Governing Biotechnology: From Avian Flu to Genetically-Modified Babies With Catherine Rhodes

A Chinese researcher recently made international news with claims that he had edited the first human babies using CRISPR. In doing so, he violated international ethics standards, and he appears to have acted without his funders or his university knowing. But this is only the latest example of biological research triggering ethical concerns. Gain-of-function research a few years ago, which made avian flu more virulent, also sparked controversy when scientists tried to publish their work. And there’s been extensive debate globally about the ethics of human cloning.

As biotechnology and other emerging technologies become more powerful, the dual-use nature of research — that is, research that can have both beneficial and risky outcomes — is increasingly important to address. How can scientists and policymakers work together to ensure regulations and governance of technological development will enable researchers to do good with their work, while decreasing the threats?

On this month’s podcast, Ariel spoke with Catherine Rhodes about these issues and more. Catherine is a senior research associate and deputy director of the Center for the Study of Existential Risk. Her work has broadly focused on understanding the intersection and combination of risks stemming from technologies and risks stemming from governance. She has particular expertise in international governance of biotechnology, including biosecurity and broader risk management issues.

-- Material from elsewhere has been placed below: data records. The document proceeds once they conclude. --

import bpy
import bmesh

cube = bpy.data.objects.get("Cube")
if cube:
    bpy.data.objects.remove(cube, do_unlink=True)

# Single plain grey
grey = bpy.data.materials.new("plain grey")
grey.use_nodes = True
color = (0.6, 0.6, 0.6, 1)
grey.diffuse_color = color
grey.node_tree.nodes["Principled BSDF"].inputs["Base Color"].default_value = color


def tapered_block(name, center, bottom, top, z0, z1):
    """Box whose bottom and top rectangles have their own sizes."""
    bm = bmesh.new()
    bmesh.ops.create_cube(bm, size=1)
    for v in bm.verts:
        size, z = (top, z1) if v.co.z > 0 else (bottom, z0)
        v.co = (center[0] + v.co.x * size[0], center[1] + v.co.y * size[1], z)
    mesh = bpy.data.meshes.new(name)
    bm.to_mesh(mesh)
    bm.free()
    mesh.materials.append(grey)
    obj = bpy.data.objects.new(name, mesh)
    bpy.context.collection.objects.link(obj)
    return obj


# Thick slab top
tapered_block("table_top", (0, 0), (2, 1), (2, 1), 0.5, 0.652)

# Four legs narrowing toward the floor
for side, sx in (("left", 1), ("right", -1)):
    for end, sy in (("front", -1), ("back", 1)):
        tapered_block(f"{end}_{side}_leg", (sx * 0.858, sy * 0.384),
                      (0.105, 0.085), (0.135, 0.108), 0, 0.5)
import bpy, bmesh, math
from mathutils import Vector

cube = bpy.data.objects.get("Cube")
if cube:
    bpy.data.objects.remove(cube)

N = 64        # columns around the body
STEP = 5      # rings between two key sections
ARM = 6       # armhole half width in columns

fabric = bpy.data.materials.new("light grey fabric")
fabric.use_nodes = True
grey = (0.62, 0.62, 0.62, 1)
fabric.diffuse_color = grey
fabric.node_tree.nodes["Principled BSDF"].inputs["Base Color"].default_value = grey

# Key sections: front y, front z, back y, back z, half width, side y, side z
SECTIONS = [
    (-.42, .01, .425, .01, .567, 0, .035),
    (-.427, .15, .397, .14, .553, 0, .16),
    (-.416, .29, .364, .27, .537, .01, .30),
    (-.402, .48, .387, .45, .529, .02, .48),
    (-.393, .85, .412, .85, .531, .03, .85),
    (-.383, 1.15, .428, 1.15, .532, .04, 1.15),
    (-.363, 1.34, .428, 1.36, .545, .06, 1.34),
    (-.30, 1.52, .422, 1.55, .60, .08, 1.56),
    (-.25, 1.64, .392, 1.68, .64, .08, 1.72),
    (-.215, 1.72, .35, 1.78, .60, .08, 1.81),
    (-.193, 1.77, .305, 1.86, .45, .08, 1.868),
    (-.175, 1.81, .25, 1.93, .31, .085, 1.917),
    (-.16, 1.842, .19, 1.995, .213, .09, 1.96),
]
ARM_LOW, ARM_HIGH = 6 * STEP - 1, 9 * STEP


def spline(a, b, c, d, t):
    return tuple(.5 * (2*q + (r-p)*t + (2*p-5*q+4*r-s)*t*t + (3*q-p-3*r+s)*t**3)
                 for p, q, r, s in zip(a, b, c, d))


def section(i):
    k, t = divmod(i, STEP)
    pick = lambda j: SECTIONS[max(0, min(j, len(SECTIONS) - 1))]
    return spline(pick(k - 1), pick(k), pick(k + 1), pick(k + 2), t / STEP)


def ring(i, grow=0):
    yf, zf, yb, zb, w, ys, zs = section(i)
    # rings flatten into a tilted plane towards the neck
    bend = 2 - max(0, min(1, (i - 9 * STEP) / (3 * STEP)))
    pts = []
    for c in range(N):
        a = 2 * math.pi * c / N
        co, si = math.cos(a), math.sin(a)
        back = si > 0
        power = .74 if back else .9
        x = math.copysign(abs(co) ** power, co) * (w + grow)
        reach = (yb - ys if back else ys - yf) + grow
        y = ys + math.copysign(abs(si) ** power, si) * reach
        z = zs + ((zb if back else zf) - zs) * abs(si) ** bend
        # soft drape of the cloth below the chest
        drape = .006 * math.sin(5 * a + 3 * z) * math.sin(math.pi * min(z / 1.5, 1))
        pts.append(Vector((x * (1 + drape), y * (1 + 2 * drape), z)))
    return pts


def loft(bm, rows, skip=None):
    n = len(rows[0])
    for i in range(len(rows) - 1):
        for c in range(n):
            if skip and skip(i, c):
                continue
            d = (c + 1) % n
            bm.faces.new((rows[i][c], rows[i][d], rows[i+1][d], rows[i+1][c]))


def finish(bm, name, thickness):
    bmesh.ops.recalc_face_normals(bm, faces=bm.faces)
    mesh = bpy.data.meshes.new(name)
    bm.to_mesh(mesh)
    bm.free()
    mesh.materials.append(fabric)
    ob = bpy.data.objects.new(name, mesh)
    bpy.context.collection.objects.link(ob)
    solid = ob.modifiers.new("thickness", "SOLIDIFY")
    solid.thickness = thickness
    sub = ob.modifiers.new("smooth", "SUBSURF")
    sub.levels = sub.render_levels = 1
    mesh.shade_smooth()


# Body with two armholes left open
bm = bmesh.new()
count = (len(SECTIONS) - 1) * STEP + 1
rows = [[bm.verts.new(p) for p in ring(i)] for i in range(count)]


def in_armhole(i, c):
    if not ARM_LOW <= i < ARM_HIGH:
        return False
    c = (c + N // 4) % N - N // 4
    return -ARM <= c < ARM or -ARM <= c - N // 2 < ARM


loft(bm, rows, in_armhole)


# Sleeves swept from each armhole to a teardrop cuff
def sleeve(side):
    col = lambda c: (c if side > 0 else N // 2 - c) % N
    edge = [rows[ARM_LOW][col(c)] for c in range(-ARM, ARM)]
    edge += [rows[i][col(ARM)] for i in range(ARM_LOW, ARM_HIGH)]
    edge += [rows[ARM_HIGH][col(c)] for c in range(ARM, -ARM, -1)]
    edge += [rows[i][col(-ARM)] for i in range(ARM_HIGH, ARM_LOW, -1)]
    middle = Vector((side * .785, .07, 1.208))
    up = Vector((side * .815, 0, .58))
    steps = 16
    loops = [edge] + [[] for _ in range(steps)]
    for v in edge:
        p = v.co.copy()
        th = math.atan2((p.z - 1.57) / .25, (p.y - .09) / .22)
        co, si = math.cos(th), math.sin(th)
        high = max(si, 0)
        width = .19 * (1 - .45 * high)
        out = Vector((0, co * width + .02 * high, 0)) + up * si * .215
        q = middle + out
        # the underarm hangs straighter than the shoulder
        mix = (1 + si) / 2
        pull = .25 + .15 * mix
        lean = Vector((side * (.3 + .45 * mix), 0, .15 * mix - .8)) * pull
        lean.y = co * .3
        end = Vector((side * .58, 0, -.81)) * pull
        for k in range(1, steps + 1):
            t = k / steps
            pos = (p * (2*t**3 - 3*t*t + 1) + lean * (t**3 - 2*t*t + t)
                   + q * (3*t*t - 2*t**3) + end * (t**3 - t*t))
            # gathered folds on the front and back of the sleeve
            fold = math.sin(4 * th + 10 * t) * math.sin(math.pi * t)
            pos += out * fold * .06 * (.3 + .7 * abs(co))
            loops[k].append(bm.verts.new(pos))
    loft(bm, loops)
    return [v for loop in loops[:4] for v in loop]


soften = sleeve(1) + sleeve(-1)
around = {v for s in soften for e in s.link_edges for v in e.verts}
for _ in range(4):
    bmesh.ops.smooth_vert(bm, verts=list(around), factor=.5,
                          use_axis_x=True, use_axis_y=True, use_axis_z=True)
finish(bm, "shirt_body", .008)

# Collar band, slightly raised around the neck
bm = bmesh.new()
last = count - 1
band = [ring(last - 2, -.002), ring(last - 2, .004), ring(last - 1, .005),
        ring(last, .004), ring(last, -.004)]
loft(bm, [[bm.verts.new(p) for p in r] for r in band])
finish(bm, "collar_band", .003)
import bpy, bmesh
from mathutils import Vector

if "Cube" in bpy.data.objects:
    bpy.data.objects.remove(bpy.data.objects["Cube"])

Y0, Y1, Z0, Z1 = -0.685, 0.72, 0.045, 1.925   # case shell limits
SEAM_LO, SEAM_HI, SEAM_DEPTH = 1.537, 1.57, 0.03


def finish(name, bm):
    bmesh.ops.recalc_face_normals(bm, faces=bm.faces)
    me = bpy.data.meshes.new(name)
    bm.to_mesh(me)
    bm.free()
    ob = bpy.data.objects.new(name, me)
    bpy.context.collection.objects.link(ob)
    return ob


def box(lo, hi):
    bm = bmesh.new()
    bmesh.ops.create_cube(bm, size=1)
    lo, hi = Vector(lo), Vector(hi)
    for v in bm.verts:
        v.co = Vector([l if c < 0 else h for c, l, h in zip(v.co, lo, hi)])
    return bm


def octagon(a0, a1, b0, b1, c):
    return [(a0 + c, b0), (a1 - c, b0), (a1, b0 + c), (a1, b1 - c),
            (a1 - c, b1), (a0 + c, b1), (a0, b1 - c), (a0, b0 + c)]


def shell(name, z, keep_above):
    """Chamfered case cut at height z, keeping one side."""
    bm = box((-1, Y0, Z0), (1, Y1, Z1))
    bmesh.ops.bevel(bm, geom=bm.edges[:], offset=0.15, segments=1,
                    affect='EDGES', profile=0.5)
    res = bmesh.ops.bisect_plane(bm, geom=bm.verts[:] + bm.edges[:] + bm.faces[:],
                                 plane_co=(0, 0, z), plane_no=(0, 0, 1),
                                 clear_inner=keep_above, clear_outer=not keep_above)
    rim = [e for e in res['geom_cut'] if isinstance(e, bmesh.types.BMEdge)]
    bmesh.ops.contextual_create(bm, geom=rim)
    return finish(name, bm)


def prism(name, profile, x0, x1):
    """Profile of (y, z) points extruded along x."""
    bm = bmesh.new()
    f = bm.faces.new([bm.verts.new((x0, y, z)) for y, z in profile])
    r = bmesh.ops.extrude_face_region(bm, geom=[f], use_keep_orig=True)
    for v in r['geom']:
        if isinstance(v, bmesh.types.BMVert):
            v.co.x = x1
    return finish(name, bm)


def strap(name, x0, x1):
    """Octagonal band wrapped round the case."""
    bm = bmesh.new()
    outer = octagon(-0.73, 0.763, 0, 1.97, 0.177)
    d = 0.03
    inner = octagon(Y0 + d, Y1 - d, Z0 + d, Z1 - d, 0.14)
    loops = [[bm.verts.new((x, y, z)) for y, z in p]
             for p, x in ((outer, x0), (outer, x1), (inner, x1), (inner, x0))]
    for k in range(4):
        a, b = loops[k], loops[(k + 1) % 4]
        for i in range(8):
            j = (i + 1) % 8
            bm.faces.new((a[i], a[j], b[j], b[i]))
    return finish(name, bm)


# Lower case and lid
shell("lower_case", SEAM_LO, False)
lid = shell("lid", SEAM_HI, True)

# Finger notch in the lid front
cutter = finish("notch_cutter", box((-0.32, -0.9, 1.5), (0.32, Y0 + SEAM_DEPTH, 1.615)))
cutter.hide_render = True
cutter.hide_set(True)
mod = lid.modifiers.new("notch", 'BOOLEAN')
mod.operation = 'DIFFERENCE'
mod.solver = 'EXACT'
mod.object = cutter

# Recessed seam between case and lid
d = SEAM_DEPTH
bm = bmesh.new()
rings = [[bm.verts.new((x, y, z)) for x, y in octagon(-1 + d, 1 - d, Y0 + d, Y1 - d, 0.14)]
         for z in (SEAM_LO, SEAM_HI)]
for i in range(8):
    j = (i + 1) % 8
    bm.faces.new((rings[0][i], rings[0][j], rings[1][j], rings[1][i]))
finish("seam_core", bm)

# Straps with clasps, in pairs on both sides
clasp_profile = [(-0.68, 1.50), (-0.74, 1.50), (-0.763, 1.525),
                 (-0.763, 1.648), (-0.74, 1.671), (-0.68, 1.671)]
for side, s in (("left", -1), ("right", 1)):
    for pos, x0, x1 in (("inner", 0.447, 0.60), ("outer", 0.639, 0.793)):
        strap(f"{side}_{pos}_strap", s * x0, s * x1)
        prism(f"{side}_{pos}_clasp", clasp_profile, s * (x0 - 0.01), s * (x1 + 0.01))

Topics discussed in this episode include:
~ Gain-of-function research, the H5N1 virus (avian flu), and the risks of publishing dangerous information
~ The roles of scientists, policymakers, and the public to ensure that technology is developed safely and ethically
~ The controversial Chinese researcher who claims to have used CRISPR to edit the genome of twins
~ How scientists can anticipate whether the results of their research could be misused by someone else
~ To what extent does risk stem from technology, and to what extent does it stem from how we govern it?